Plain-text document sources
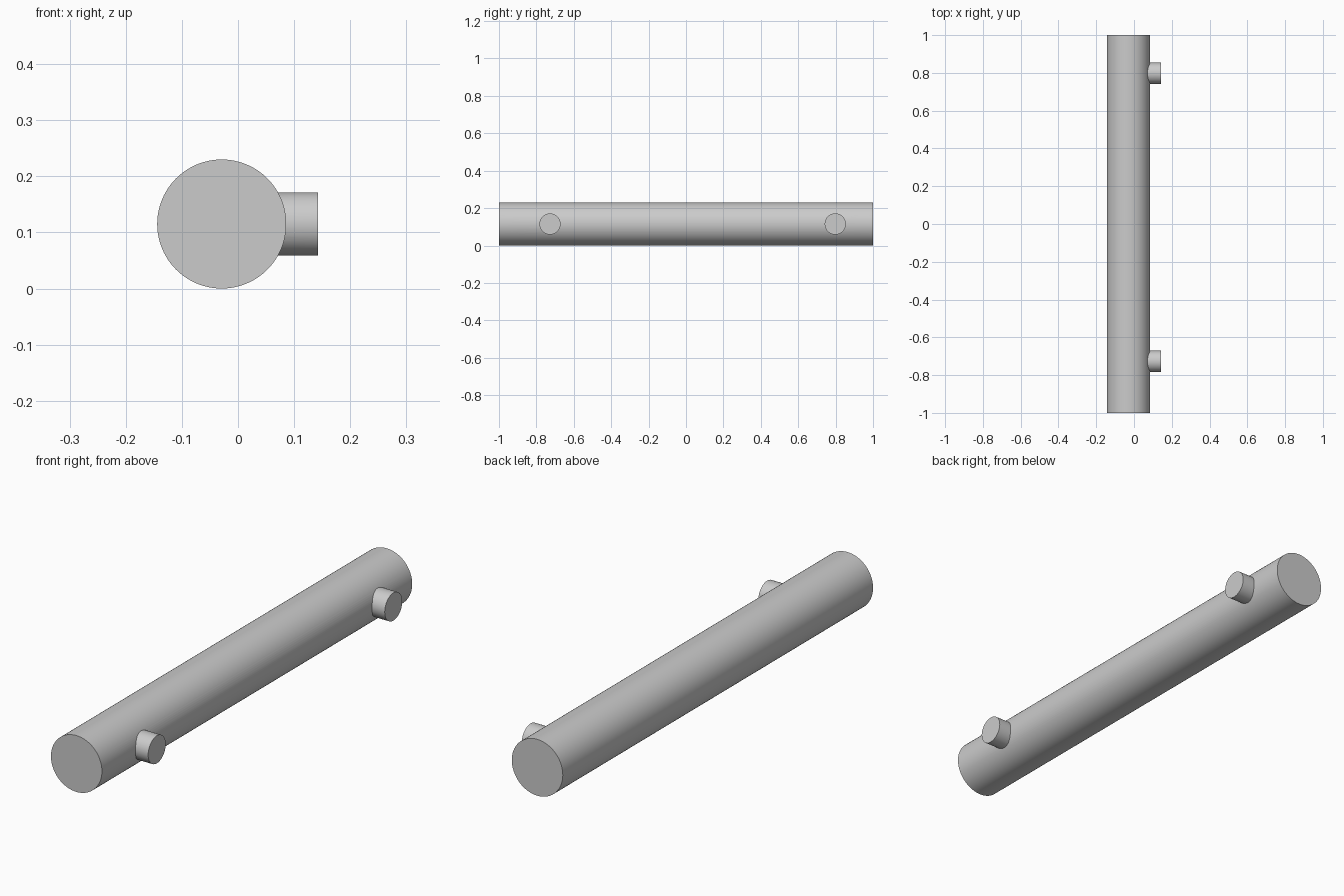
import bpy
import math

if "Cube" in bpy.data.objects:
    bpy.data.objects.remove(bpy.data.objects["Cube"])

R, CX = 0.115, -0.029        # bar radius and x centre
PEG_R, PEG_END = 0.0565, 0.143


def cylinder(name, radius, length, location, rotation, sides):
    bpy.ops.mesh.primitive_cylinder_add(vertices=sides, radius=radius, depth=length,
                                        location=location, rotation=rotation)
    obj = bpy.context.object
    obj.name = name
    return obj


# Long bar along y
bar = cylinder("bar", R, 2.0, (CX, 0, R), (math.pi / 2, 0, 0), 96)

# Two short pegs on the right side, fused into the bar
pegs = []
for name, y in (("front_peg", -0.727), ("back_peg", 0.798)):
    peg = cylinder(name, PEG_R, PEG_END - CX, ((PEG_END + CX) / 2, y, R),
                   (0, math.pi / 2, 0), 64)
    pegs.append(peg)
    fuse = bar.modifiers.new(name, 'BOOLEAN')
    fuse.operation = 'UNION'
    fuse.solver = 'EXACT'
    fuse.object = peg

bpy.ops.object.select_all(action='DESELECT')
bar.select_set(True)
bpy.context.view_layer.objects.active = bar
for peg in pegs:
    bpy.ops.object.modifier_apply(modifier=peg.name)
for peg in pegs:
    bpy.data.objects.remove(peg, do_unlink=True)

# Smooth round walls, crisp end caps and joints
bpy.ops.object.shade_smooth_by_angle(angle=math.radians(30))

-- DIRECTIONS FOR THIS TASK --
Every line above gets copied exactly; none of the pictures do.

-- FINISHED TASK --
import bpy
import math

if "Cube" in bpy.data.objects:
    bpy.data.objects.remove(bpy.data.objects["Cube"])

R, CX = 0.115, -0.029        # bar radius and x centre
PEG_R, PEG_END = 0.0565, 0.143


def cylinder(name, radius, length, location, rotation, sides):
    bpy.ops.mesh.primitive_cylinder_add(vertices=sides, radius=radius, depth=length,
                                        location=location, rotation=rotation)
    obj = bpy.context.object
    obj.name = name
    return obj


# Long bar along y
bar = cylinder("bar", R, 2.0, (CX, 0, R), (math.pi / 2, 0, 0), 96)

# Two short pegs on the right side, fused into the bar
pegs = []
for name, y in (("front_peg", -0.727), ("back_peg", 0.798)):
    peg = cylinder(name, PEG_R, PEG_END - CX, ((PEG_END + CX) / 2, y, R),
                   (0, math.pi / 2, 0), 64)
    pegs.append(peg)
    fuse = bar.modifiers.new(name, 'BOOLEAN')
    fuse.operation = 'UNION'
    fuse.solver = 'EXACT'
    fuse.object = peg

bpy.ops.object.select_all(action='DESELECT')
bar.select_set(True)
bpy.context.view_layer.objects.active = bar
for peg in pegs:
    bpy.ops.object.modifier_apply(modifier=peg.name)
for peg in pegs:
    bpy.data.objects.remove(peg, do_unlink=True)

# Smooth round walls, crisp end caps and joints
bpy.ops.object.shade_smooth_by_angle(angle=math.radians(30))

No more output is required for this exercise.